What draws you to create with a medium in particular?
The medium is very often what guides me. I work with materials that I like, I’m attracted to or find interesting. It can be anything from a gorgeous textile I picked up at a market, a crochet flower made by my mother to an ordinary object salvaged from trash on the street.
How does the medium help to depict your ideas?
I usually start with a general, vague idea and as I combine materials, the materials themselves show me the way. It is a lot of trying out of different material combinations and then paying close attention to what happens, until I find what works.
Why do you use the colors/forms/shapes/textures/patterns that you do?
Because I love them! I like to work with textures and colors that I love, find interesting and make me happy. I also employ textures and materials associated with body adornment, joy and celebration, such as sequined fabrics, metallics, jewelry, rhinestones, feathers, beads, etc.

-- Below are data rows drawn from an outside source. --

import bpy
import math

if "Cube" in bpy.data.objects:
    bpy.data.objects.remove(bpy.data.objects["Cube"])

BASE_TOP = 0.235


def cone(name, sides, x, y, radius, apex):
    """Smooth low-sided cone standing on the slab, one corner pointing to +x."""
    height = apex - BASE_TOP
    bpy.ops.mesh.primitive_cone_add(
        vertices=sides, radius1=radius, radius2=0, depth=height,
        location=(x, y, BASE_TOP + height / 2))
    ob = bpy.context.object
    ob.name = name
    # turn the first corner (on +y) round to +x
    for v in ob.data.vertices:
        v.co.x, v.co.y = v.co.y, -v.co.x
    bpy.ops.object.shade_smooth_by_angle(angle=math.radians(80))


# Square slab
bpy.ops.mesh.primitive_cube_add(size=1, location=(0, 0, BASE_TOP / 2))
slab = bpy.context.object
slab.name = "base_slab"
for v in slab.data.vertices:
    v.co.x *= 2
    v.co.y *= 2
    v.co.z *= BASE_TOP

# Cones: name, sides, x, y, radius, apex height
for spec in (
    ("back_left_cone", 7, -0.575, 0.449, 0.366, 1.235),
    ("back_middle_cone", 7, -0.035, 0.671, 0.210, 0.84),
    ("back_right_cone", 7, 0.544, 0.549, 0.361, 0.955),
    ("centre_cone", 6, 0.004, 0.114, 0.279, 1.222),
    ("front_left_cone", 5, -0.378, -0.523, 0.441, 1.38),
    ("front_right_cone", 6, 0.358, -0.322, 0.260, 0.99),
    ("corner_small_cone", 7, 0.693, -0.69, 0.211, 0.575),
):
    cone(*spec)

Who/ what do you draw inspiration from creatively? Whether it is musical, visual, literary, religious, etc sources?
I draw inspiration mainly from Nature, but also from many different contemporary artists such as, Kiki Smith, Olga de Amaral, Rina Banarjee, Marisol, Doris Salcedo as well as, artist friends such as Elena Herzog, Rachelle Mozman and Esperanza Cortes. In the past year, I’ve become increasingly interested in anti-colonialist, indigenous philosophy and their ways of relating to nature and the world around us, through for instance, the writings of Robin Wall Kimmerer.
What do you do to pull yourself out of a creative block?
I would say I try to avoid creative blocks by keeping a work routine. If I take a long break from working in the studio, which sometimes happens, I find it’s easy to get stuck and creatively blocked. One strategy that works for me is to work on several works at the same time, so you always have something unfinished to get back to, after a long work interruption.
What is the desired effect that you hope for your art to have on its viewers?
I hope for the work to bring joy and wonderment to the viewer, while also bringing awareness to social and environmental issues that we may not like or want to confront.
One thought on “Lina Puerta”
Love your work here! ‘Basket & Watches’ particularly so!